Whenever animals are managed for use in experimental work, humans may become infected either by a zoonotic disease or, if a human pathogen is being used in the experimental work, by that pathogen. The Federal Government has prepared the Australian Code of Practice for the Care and Use of Animals for Scientific Purposes, which must be observed by recipients of research grants in order to minimise the possibility of infection of humans by human pathogens used in experimental work. While researchers are aware of the risks associated with human pathogens, many are unaware of the dangers presented by zoonotic diseases in experimental animals.
Zoonoses are communicable diseases and parasitic infestations which are transmitted between vertebrate hosts and humans.

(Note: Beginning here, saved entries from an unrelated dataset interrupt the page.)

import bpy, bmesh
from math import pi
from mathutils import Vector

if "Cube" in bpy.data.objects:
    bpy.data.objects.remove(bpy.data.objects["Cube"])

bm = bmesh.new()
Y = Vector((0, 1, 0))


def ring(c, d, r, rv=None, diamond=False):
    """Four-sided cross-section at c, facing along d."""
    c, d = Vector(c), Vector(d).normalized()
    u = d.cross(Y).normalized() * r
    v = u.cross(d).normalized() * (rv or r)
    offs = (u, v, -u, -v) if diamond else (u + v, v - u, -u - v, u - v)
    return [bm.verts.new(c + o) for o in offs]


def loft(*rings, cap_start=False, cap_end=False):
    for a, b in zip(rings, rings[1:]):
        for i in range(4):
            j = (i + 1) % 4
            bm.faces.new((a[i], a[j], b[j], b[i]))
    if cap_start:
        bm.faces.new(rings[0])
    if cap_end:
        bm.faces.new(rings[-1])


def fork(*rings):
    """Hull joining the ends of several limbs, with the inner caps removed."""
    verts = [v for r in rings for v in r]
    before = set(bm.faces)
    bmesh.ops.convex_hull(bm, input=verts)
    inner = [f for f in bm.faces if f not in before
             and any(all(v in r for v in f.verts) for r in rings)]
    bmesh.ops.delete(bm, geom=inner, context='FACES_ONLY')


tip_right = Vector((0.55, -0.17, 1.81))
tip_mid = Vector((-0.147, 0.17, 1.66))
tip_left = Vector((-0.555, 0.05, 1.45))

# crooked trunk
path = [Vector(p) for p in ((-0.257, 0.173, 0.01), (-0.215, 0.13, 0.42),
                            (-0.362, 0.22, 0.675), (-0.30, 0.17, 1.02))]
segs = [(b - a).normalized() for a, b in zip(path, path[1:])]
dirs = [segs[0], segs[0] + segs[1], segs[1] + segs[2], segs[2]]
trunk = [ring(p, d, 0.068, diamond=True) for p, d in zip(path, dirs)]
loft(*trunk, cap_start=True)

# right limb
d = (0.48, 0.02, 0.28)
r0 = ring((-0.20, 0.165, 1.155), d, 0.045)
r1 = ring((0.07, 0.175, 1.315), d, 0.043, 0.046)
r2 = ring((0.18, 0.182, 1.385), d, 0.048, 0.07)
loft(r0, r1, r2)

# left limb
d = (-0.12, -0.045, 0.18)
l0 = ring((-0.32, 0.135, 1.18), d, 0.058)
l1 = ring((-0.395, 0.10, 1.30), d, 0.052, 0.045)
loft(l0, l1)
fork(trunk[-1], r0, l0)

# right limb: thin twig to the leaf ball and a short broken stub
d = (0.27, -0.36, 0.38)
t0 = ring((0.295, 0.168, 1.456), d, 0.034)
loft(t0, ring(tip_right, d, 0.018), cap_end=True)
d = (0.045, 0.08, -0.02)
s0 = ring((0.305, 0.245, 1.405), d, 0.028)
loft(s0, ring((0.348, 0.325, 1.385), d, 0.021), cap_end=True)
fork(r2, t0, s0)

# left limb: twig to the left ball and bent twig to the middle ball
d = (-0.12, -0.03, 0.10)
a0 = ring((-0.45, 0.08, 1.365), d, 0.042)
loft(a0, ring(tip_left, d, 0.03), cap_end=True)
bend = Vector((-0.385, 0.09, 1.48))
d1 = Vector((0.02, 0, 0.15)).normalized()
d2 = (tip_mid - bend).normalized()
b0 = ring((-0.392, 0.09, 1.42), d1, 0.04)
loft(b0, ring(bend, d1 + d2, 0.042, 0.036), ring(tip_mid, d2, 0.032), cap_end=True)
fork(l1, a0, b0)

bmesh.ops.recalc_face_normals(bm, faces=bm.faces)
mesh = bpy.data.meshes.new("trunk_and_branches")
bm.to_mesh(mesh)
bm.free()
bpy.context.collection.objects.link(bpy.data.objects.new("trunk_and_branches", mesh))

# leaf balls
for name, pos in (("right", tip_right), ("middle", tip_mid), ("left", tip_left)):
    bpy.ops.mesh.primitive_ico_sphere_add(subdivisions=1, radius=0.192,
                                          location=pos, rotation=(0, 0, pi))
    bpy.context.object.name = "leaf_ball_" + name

The communicable diseases are transmitted through contact with animals or by contact with animal products or contaminated materials, while parasitic infestations pass through a cycle usually involving more than one vertebrate host species or a vertebrate host and an invertebrate vector. Often the animal "carrier" is not obviously ill.
Zoonoses may be contracted via inhalation, ingestion, or contamination of a wound or eye or by the bite of a vector (mosquito, mite, tick). Staff who handle animals must be informed of these important zoonotic diseases and of the precautions they should take.
Regular health checks of staff who handle animals are recommended in the interests of both staff and animals, and as a prophylactic measure all personnel who handle animals should have been (re)-immunised against tetanus within the past five years. It is the individual's own responsibility to ensure this.
Staff involved in the care and/or use of non-human primates for research purposes will receive tuberculin tests prior to and upon completion of employment. Employees whose pre-employment tuberculosis test indicates a negative result will be offered BCG vaccination. The cost will be payable by the employee.
Staff and students should bring to the attention of the University's Occupational Health, Safety and Welfare Coordinating Committee any practice which may be, or has the potential to be, hazardous but for which no procedures have been developed.